**EXERCISE**
As the answer, give every line of the records that includes the word "white".

(RECORDS SHOWN begins)

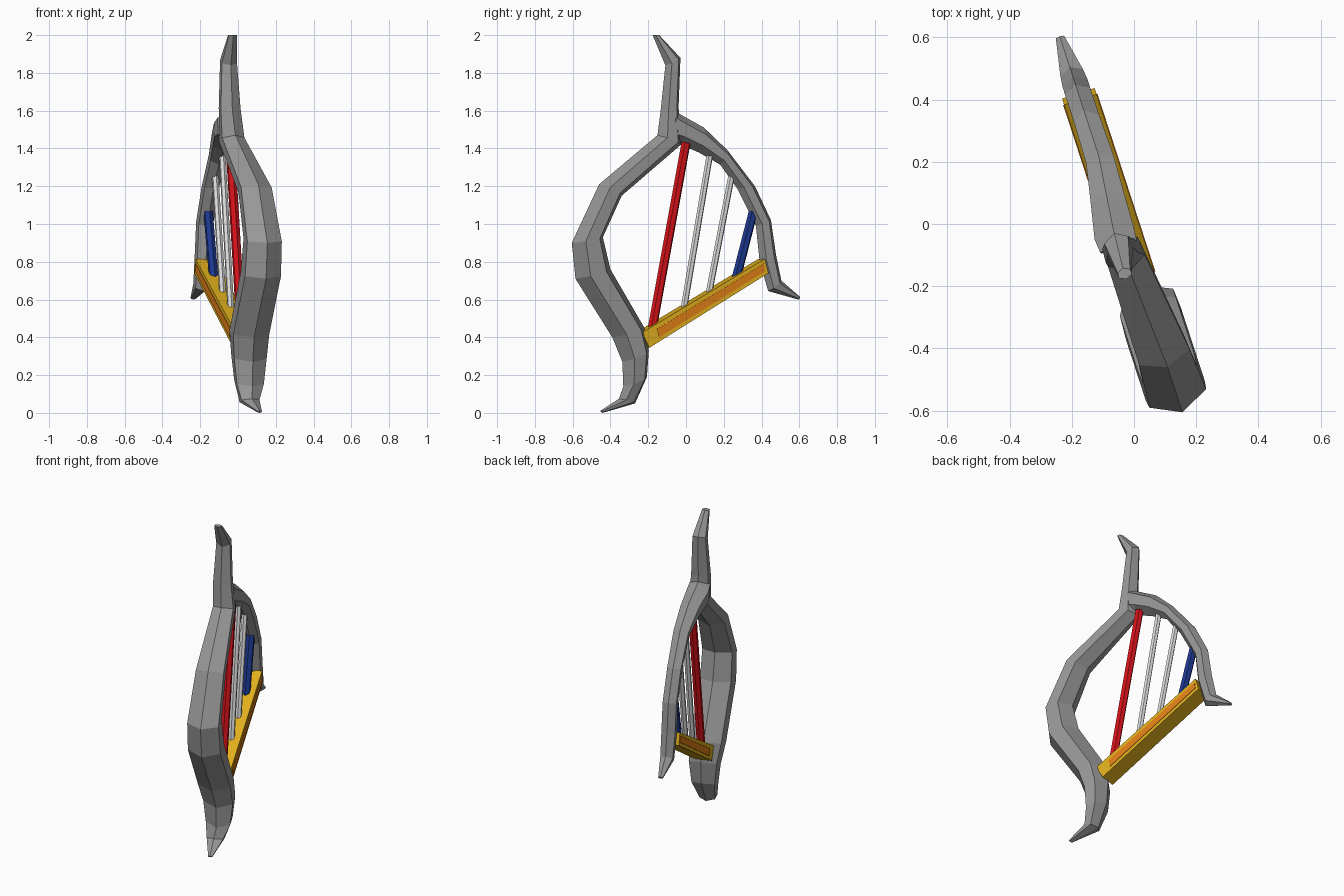
import bpy, bmesh
from mathutils import Vector

if "Cube" in bpy.data.objects:
    bpy.data.objects.remove(bpy.data.objects["Cube"])

SIDE = Vector((0.95, 0.31, 0))       # direction across the harp's plane
HEX = [(0, 0), (0.27, 1), (0.73, 0.95), (1, 0), (0.73, -0.95), (0.27, -1)]


def material(name, rgb):
    m = bpy.data.materials.new(name)
    m.diffuse_color = (*rgb, 1)
    m.use_nodes = True
    m.node_tree.nodes["Principled BSDF"].inputs["Base Color"].default_value = m.diffuse_color
    return m


grey = material("stone grey", (0.31, 0.31, 0.31))
gold = material("gold", (0.75, 0.43, 0.012))
orange = material("orange", (0.75, 0.21, 0.008))
red = material("red", (0.68, 0.006, 0.01))
white = material("white", (0.75, 0.75, 0.75))
blue = material("blue", (0.012, 0.04, 0.28))


def at(y, z, v=0):
    """Point on the turned plane of the harp, v units off to its side."""
    return Vector((-0.042 - 0.326 * y, y, z)) + SIDE * v


def loft(name, rings, mat):
    """Skin equal-sized rings of points and cap both ends."""
    bm = bmesh.new()
    rows = [[bm.verts.new(p) for p in r] for r in rings]
    n = len(rows[0])
    for a, b in zip(rows, rows[1:]):
        for i in range(n):
            j = (i + 1) % n
            bm.faces.new((a[i], a[j], b[j], b[i]))
    bm.faces.new(rows[0])
    bm.faces.new(rows[-1][::-1])
    bmesh.ops.recalc_face_normals(bm, faces=bm.faces)
    me = bpy.data.meshes.new(name)
    bm.to_mesh(me)
    bm.free()
    me.materials.append(mat)
    ob = bpy.data.objects.new(name, me)
    bpy.context.collection.objects.link(ob)
    return ob


def limb(name, stations):
    """Hexagonal limb; station = outer y, z, inner y, z, half width, side shift."""
    rings = []
    for oy, oz, iy, iz, w, s in stations:
        rings.append([at(oy + (iy - oy) * t, oz + (iz - oz) * t) + SIDE * (s + w * k)
                      for t, k in HEX])
    return loft(name, rings, grey)


# Curved column with the horn on top and the pointed foot
limb("column", [
    (-0.165, 2.00, -0.13, 2.00, 0.022, -0.038),
    (-0.10, 1.84, -0.02, 1.88, 0.042, -0.03),
    (-0.125, 1.60, -0.03, 1.62, 0.055, -0.03),
    (-0.145, 1.47, -0.02, 1.42, 0.062, -0.02),
    (-0.46, 1.21, -0.34, 1.15, 0.085, 0),
    (-0.605, 0.90, -0.44, 0.93, 0.096, 0),
    (-0.585, 0.71, -0.40, 0.76, 0.10, 0),
    (-0.39, 0.40, -0.22, 0.45, 0.10, 0),
    (-0.34, 0.27, -0.20, 0.33, 0.09, 0.01),
    (-0.335, 0.14, -0.21, 0.19, 0.075, 0.01),
    (-0.355, 0.075, -0.27, 0.05, 0.05, 0),
    (-0.455, 0.012, -0.445, 0.00, 0.012, 0.01),
])

# Arched arm with the pointed tail
limb("arm", [
    (-0.06, 1.61, -0.07, 1.43, 0.062, -0.03),
    (-0.02, 1.58, -0.02, 1.42, 0.066, -0.03),
    (0.10, 1.51, 0.07, 1.38, 0.056, -0.015),
    (0.22, 1.39, 0.18, 1.315, 0.046, 0),
    (0.365, 1.20, 0.27, 1.19, 0.042, 0),
    (0.45, 1.02, 0.37, 0.99, 0.042, 0),
    (0.476, 0.84, 0.39, 0.80, 0.042, 0),
    (0.505, 0.70, 0.435, 0.645, 0.038, 0),
    (0.603, 0.615, 0.595, 0.60, 0.014, 0),
])


def plank(name, ends, v0, v1, mat):
    """Box between two ends; end = lower y, z, upper y, z."""
    return loft(name, [[at(a, b, v0), at(a, b, v1), at(c, d, v1), at(c, d, v0)]
                       for a, b, c, d in ends], mat)


# Soundboard with a thin orange panel on each side
plank("soundboard", [(-0.21, 0.345, -0.25, 0.425), (0.42, 0.74, 0.40, 0.815)],
      -0.055, 0.055, gold)
for label, s in (("left", -1), ("right", 1)):
    plank(label + "_panel", [(-0.16, 0.40, -0.17, 0.445), (0.40, 0.75, 0.395, 0.79)],
          s * 0.054, s * 0.058, orange)

# Strings: top y, z, bottom y, z, radius
for i, (ty, tz, by, bz, r, mat) in enumerate([
        (0.00, 1.43, -0.18, 0.44, 0.025, red),
        (0.125, 1.36, -0.015, 0.53, 0.018, white),
        (0.24, 1.25, 0.115, 0.60, 0.018, white),
        (0.36, 1.08, 0.26, 0.69, 0.025, blue)]):
    along = (at(ty, tz) - at(by, bz)).normalized()
    across = along.cross(SIDE).normalized()
    side = across.cross(along)
    offs = [(across * (2 * t - 1) + side * k * 0.87) * r
            for t, k in [(0, 0), (.25, 1), (.75, 1), (1, 0), (.75, -1), (.25, -1)]]
    loft("string_%d" % (i + 1), [[at(by, bz) + o for o in offs],
                                 [at(ty, tz) + o for o in offs]], mat)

(RECORDS SHOWN ends)

**SOLUTION TO THIS TASK**
white = material("white", (0.75, 0.75, 0.75))
        (0.125, 1.36, -0.015, 0.53, 0.018, white),
        (0.24, 1.25, 0.115, 0.60, 0.018, white),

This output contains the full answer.